What to do:
The full listing should be reproduced exactly as it appears.

Given data:
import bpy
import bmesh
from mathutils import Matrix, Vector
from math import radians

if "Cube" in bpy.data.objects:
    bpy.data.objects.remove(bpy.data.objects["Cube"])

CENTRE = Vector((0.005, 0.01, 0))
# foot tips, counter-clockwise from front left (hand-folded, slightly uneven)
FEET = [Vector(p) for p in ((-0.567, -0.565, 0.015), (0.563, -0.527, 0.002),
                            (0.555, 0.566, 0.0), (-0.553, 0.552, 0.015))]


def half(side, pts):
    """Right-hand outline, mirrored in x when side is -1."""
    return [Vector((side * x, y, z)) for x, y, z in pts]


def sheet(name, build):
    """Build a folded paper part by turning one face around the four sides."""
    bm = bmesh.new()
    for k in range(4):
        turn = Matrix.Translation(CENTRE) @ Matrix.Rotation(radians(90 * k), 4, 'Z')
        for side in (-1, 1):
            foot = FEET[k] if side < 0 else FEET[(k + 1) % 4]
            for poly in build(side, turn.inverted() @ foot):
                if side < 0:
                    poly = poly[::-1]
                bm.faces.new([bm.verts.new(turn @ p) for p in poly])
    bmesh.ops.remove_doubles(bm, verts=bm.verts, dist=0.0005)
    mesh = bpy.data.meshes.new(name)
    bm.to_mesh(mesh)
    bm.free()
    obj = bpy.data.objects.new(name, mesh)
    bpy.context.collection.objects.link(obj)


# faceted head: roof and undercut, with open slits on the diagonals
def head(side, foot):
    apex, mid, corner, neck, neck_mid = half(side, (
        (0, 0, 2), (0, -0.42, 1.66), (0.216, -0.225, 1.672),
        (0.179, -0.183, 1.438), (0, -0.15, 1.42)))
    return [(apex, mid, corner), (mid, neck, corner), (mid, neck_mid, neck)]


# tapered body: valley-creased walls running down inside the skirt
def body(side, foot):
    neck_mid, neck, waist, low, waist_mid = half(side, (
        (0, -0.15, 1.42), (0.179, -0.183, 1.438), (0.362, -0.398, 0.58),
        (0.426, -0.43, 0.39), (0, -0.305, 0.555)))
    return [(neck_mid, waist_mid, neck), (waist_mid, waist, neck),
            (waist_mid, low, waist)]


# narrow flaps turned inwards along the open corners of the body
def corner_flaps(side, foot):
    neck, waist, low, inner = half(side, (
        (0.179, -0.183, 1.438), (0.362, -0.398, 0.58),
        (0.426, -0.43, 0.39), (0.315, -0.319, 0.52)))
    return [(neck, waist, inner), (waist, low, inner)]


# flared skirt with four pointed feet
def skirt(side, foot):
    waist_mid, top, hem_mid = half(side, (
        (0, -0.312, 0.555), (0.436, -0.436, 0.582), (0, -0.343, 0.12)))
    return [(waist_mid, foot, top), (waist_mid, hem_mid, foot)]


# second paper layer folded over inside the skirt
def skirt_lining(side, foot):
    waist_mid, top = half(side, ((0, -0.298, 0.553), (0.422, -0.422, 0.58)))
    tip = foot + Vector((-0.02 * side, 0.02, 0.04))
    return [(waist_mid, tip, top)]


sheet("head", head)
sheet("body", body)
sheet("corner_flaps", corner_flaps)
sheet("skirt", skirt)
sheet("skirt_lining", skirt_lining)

Task output:
import bpy
import bmesh
from mathutils import Matrix, Vector
from math import radians

if "Cube" in bpy.data.objects:
    bpy.data.objects.remove(bpy.data.objects["Cube"])

CENTRE = Vector((0.005, 0.01, 0))
# foot tips, counter-clockwise from front left (hand-folded, slightly uneven)
FEET = [Vector(p) for p in ((-0.567, -0.565, 0.015), (0.563, -0.527, 0.002),
                            (0.555, 0.566, 0.0), (-0.553, 0.552, 0.015))]


def half(side, pts):
    """Right-hand outline, mirrored in x when side is -1."""
    return [Vector((side * x, y, z)) for x, y, z in pts]


def sheet(name, build):
    """Build a folded paper part by turning one face around the four sides."""
    bm = bmesh.new()
    for k in range(4):
        turn = Matrix.Translation(CENTRE) @ Matrix.Rotation(radians(90 * k), 4, 'Z')
        for side in (-1, 1):
            foot = FEET[k] if side < 0 else FEET[(k + 1) % 4]
            for poly in build(side, turn.inverted() @ foot):
                if side < 0:
                    poly = poly[::-1]
                bm.faces.new([bm.verts.new(turn @ p) for p in poly])
    bmesh.ops.remove_doubles(bm, verts=bm.verts, dist=0.0005)
    mesh = bpy.data.meshes.new(name)
    bm.to_mesh(mesh)
    bm.free()
    obj = bpy.data.objects.new(name, mesh)
    bpy.context.collection.objects.link(obj)


# faceted head: roof and undercut, with open slits on the diagonals
def head(side, foot):
    apex, mid, corner, neck, neck_mid = half(side, (
        (0, 0, 2), (0, -0.42, 1.66), (0.216, -0.225, 1.672),
        (0.179, -0.183, 1.438), (0, -0.15, 1.42)))
    return [(apex, mid, corner), (mid, neck, corner), (mid, neck_mid, neck)]


# tapered body: valley-creased walls running down inside the skirt
def body(side, foot):
    neck_mid, neck, waist, low, waist_mid = half(side, (
        (0, -0.15, 1.42), (0.179, -0.183, 1.438), (0.362, -0.398, 0.58),
        (0.426, -0.43, 0.39), (0, -0.305, 0.555)))
    return [(neck_mid, waist_mid, neck), (waist_mid, waist, neck),
            (waist_mid, low, waist)]


# narrow flaps turned inwards along the open corners of the body
def corner_flaps(side, foot):
    neck, waist, low, inner = half(side, (
        (0.179, -0.183, 1.438), (0.362, -0.398, 0.58),
        (0.426, -0.43, 0.39), (0.315, -0.319, 0.52)))
    return [(neck, waist, inner), (waist, low, inner)]


# flared skirt with four pointed feet
def skirt(side, foot):
    waist_mid, top, hem_mid = half(side, (
        (0, -0.312, 0.555), (0.436, -0.436, 0.582), (0, -0.343, 0.12)))
    return [(waist_mid, foot, top), (waist_mid, hem_mid, foot)]


# second paper layer folded over inside the skirt
def skirt_lining(side, foot):
    waist_mid, top = half(side, ((0, -0.298, 0.553), (0.422, -0.422, 0.58)))
    tip = foot + Vector((-0.02 * side, 0.02, 0.04))
    return [(waist_mid, tip, top)]


sheet("head", head)
sheet("body", body)
sheet("corner_flaps", corner_flaps)
sheet("skirt", skirt)
sheet("skirt_lining", skirt_lining)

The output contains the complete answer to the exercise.